_Work required:_ Write out the listing exactly, from its first line through the line holding "0.52, 0.57, 0.56)", but include none of the pictures.

_The records:_
---------------

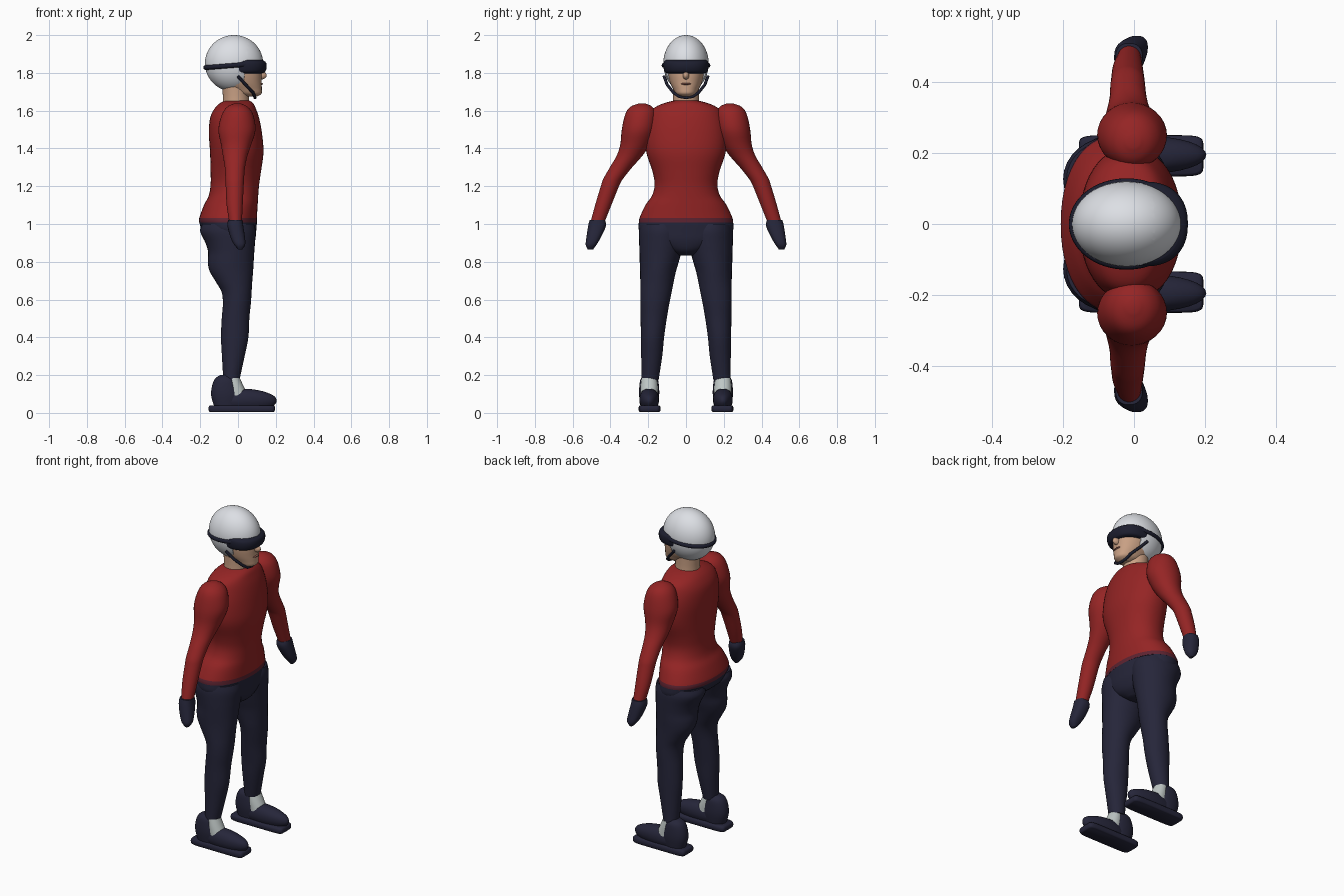
import bpy, bmesh, math
from mathutils import Vector

cube = bpy.data.objects.get("Cube")
if cube:
    bpy.data.objects.remove(cube, do_unlink=True)


def material(name, r, g, b):
    m = bpy.data.materials.new(name)
    m.use_nodes = True
    m.diffuse_color = (r, g, b, 1)
    m.node_tree.nodes["Principled BSDF"].inputs["Base Color"].default_value = (r, g, b, 1)
    return m


RED = material("red_cloth", 0.30, 0.018, 0.018)
HEM = material("dark_red_hem", 0.11, 0.017, 0.03)
NAVY = material("navy_cloth", 0.019, 0.019, 0.042)
BLACK = material("goggle_dark", 0.012, 0.013, 0.028)
WHITE = material("helmet_white", 0.72, 0.74, 0.78)
SOCK = material("sock_grey", 0.52, 0.57, 0.56)
SKIN = material("skin", 0.58, 0.35, 0.23)
LIPS = material("lips", 0.30, 0.12, 0.09)


def finish(name, bm, mats, rule=None):
    """Turn a bmesh into a smooth-shaded object, colouring faces by a rule."""
    bmesh.ops.recalc_face_normals(bm, faces=bm.faces)
    me = bpy.data.meshes.new(name)
    if rule:
        for f in bm.faces:
            f.material_index = rule(f.calc_center_median())
    bm.to_mesh(me)
    bm.free()
    for m in mats:
        me.materials.append(m)
    ob = bpy.data.objects.new(name, me)
    bpy.context.collection.objects.link(ob)
    bpy.ops.object.select_all(action="DESELECT")
    ob.select_set(True)
    bpy.context.view_layer.objects.active = ob
    bpy.ops.object.shade_smooth_by_angle(angle=math.radians(55))
    return ob


def spline(rows, steps):
    """Smooth a list of sections with a Catmull-Rom curve."""
    rows = [Vector(r) for r in rows]
    out = []
    for i in range(len(rows) - 1):
        a, b, c, d = rows[max(i - 1, 0)], rows[i], rows[i + 1], rows[min(i + 2, len(rows) - 1)]
        for k in range(steps):
            t = k / steps
            out.append(b + (c - a) * (t / 2) + (a * 2 - b * 5 + c * 4 - d) * (t * t / 2)
                       + (b * 3 - a - c * 3 + d) * (t ** 3 / 2))
    return out + [rows[-1]]


def loft(name, rows, mats, side=1, power=2.0, sides=32, steps=4, rule=None):
    """Skin level rings; each row is z, back x, front x, inner y, outer y."""
    bm = bmesh.new()
    rings = []
    for z, x0, x1, y0, y1 in spline(rows, steps):
        ring = []
        for i in range(sides):
            a = math.tau * i / sides
            c, s = math.cos(a), math.sin(a)
            u = math.copysign(abs(c) ** (2 / power), c)
            v = math.copysign(abs(s) ** (2 / power), s)
            ring.append(bm.verts.new(((x0 + x1) / 2 + u * (x1 - x0) / 2,
                                      side * ((y0 + y1) / 2 + v * (y1 - y0) / 2), z)))
        rings.append(ring)
    for a, b in zip(rings, rings[1:]):
        for i in range(sides):
            j = (i + 1) % sides
            bm.faces.new((a[i], a[j], b[j], b[i]))
    bm.faces.new(rings[0])
    bm.faces.new(rings[-1])
    return finish(name, bm, mats, rule)


def centred(rows):
    return [(z, x0, x1, -w, w) for z, x0, x1, w in rows]


def ellipsoid(name, centre, radii, mat):
    bm = bmesh.new()
    bmesh.ops.create_uvsphere(bm, u_segments=20, v_segments=12, radius=1)
    bmesh.ops.scale(bm, vec=radii, verts=bm.verts)
    bmesh.ops.translate(bm, vec=centre, verts=bm.verts)
    return finish(name, bm, [mat])


def tube(name, points, radius, mat, cyclic=False):
    cu = bpy.data.curves.new(name, "CURVE")
    cu.dimensions = "3D"
    cu.bevel_depth = radius
    cu.bevel_resolution = 3
    cu.use_fill_caps = True
    sp = cu.splines.new("POLY")
    sp.points.add(len(points) - 1)
    for p, co in zip(sp.points, points):
        p.co = (*co, 1)
    sp.use_cyclic_u = cyclic
    sp.use_smooth = True
    cu.materials.append(mat)
    ob = bpy.data.objects.new(name, cu)
    bpy.context.collection.objects.link(ob)


# Torso: jersey with a darker hem
loft("jersey", centred([
    (1.008, -.205, .10, .25), (1.032, -.205, .10, .246), (1.10, -.18, .104, .215),
    (1.15, -.155, .107, .18), (1.21, -.145, .112, .166), (1.28, -.145, .122, .178),
    (1.38, -.148, .135, .21), (1.48, -.154, .127, .215), (1.56, -.148, .112, .20),
    (1.61, -.125, .095, .175), (1.64, -.095, .08, .115), (1.656, -.06, .055, .05)]),
    [RED, HEM], power=2.15, sides=48, rule=lambda c: int(c.z < 1.032))

# Trousers: seat and legs
loft("trouser_seat", centred([
    (1.008, -.205, .10, .25), (.96, -.185, .096, .247), (.91, -.12, .09, .20),
    (.86, -.08, .07, .10), (.832, -.05, .03, .035)]), [NAVY], power=2.1, sides=48)

leg = [(1.0, -.19, .085, .02, .24), (.96, -.2, .094, .005, .249), (.9, -.172, .09, .012, .248),
       (.85, -.158, .086, .025, .246), (.8, -.16, .083, .038, .245), (.75, -.15, .08, .053, .243),
       (.69, -.115, .075, .066, .242), (.64, -.087, .072, .076, .242), (.58, -.08, .068, .088, .242),
       (.5, -.086, .06, .102, .24), (.4, -.09, .055, .116, .239), (.3, -.085, .035, .126, .237),
       (.175, -.078, .008, .145, .236)]

# Sleeve with shoulder cap, and mitten
arm = [(1.638, -.02, .015, .215, .25), (1.62, -.058, .052, .178, .295), (1.58, -.085, .08, .158, .322),
       (1.5, -.104, .093, .162, .34), (1.42, -.09, .07, .192, .348), (1.36, -.08, .05, .232, .368),
       (1.3, -.07, .037, .285, .403), (1.24, -.067, .032, .333, .437), (1.2, -.065, .03, .355, .451),
       (1.1, -.06, .025, .395, .481), (1.0, -.045, .02, .435, .508)]
mitten = [(1.022, -.052, .024, .43, .51), (.99, -.056, .028, .424, .518), (.93, -.04, .037, .45, .527),
          (.89, -.02, .038, .474, .531), (.865, .002, .022, .492, .52)]

# Footwear: heel cup, toe, sock and sole
heel = [(.03, -.125, 0, .15, .24), (.09, -.142, .015, .142, .248), (.14, -.138, .005, .143, .247),
        (.18, -.122, -.01, .15, .24), (.2, -.095, -.035, .17, .22)]
toe = [(.032, -.11, .185, .152, .238), (.06, -.125, .204, .143, .247), (.09, -.11, .19, .145, .245),
       (.115, -.08, .13, .158, .232), (.127, -.02, .06, .18, .21)]
sock = [(.09, -.06, .055, .148, .242), (.14, -.06, .03, .149, .241), (.185, -.06, .01, .155, .236)]
sole = [(.004, -.148, .188, .142, .244), (.012, -.155, .195, .135, .25),
        (.032, -.155, .195, .135, .25), (.04, -.148, .188, .142, .244)]

for label, s in (("left", 1), ("right", -1)):
    loft(label + "_trouser_leg", leg, [NAVY], s)
    loft(label + "_sleeve", arm, [RED], s)
    loft(label + "_mitten", mitten, [NAVY], s, power=2.4, sides=24)
    loft(label + "_shoe_heel", heel, [NAVY], s, power=2.2)
    loft(label + "_shoe_toe", toe, [NAVY], s)
    loft(label + "_sock", sock, [SOCK], s, sides=24)
    loft(label + "_sole", sole, [NAVY], s, power=8, sides=48, steps=2)

# Neck, face, nose and mouth
loft("neck", centred([(1.6, -.085, .065, .075), (1.66, -.08, .058, .068), (1.76, -.085, .06, .07)]), [SKIN])
loft("face", centred([
    (1.674, .03, .1, .03), (1.69, -.02, .124, .054), (1.715, -.06, .126, .068), (1.75, -.1, .125, .085),
    (1.8, -.12, .125, .096), (1.86, -.12, .115, .096), (1.9, -.1, .09, .07)]), [SKIN], power=2.2)
ellipsoid("nose", (.122, 0, 1.787), (.03, .017, .022), SKIN)
ellipsoid("mouth", (.121, 0, 1.742), (.011, .026, .006), LIPS)

# Helmet shell, opened at the face and around the neck
bm = bmesh.new()
bmesh.ops.create_uvsphere(bm, u_segments=48, v_segments=32, radius=1)
bmesh.ops.scale(bm, vec=(.154, .12, .15), verts=bm.verts)
bmesh.ops.translate(bm, vec=(-.021, 0, 1.85), verts=bm.verts)
for point, normal in (((.03, 0, 1.75), (1, 0, -.12)), ((0, 0, 1.83), (0, 0, 1)), ((0, 0, 1.712), (0, 0, 1))):
    bmesh.ops.bisect_plane(bm, geom=bm.verts[:] + bm.edges[:] + bm.faces[:],
                           plane_co=point, plane_no=normal)
opening = []
for f in bm.faces:
    c = f.calc_center_median()
    if c.z < 1.712 or (c.z < 1.83 and c.x - .03 > .12 * (c.z - 1.75)):
        opening.append(f)
bmesh.ops.delete(bm, geom=opening, context="FACES")
helmet = finish("helmet", bm, [WHITE])
shell = helmet.modifiers.new("thickness", "SOLIDIFY")
shell.thickness = 0.014
shell.offset = -1

# Goggles, their band and the chin strap
loft("goggles", centred([
    (1.797, -.06, .125, .095), (1.805, -.08, .143, .112), (1.83, -.09, .152, .119),
    (1.855, -.09, .148, .118), (1.868, -.08, .13, .107)]), [BLACK], power=2.3, sides=40)
band = []
for i in range(64):
    a = math.tau * i / 64
    band.append((-.021 + .15 * math.cos(a), .116 * math.sin(a), 1.84 + .012 * math.cos(a)))
tube("goggle_band", band, .013, BLACK, cyclic=True)
half = [(0, .116, 1.782), (.04, .1, 1.738), (.08, .066, 1.695), (.088, .035, 1.674)]
strap = half + [(.09, 0, 1.669)] + [(x, -y, z) for x, y, z in reversed(half)]
tube("chin_strap", strap, .008, BLACK)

---------------

_The completed task:_
import bpy, bmesh, math
from mathutils import Vector

cube = bpy.data.objects.get("Cube")
if cube:
    bpy.data.objects.remove(cube, do_unlink=True)


def material(name, r, g, b):
    m = bpy.data.materials.new(name)
    m.use_nodes = True
    m.diffuse_color = (r, g, b, 1)
    m.node_tree.nodes["Principled BSDF"].inputs["Base Color"].default_value = (r, g, b, 1)
    return m


RED = material("red_cloth", 0.30, 0.018, 0.018)
HEM = material("dark_red_hem", 0.11, 0.017, 0.03)
NAVY = material("navy_cloth", 0.019, 0.019, 0.042)
BLACK = material("goggle_dark", 0.012, 0.013, 0.028)
WHITE = material("helmet_white", 0.72, 0.74, 0.78)
SOCK = material("sock_grey", 0.52, 0.57, 0.56)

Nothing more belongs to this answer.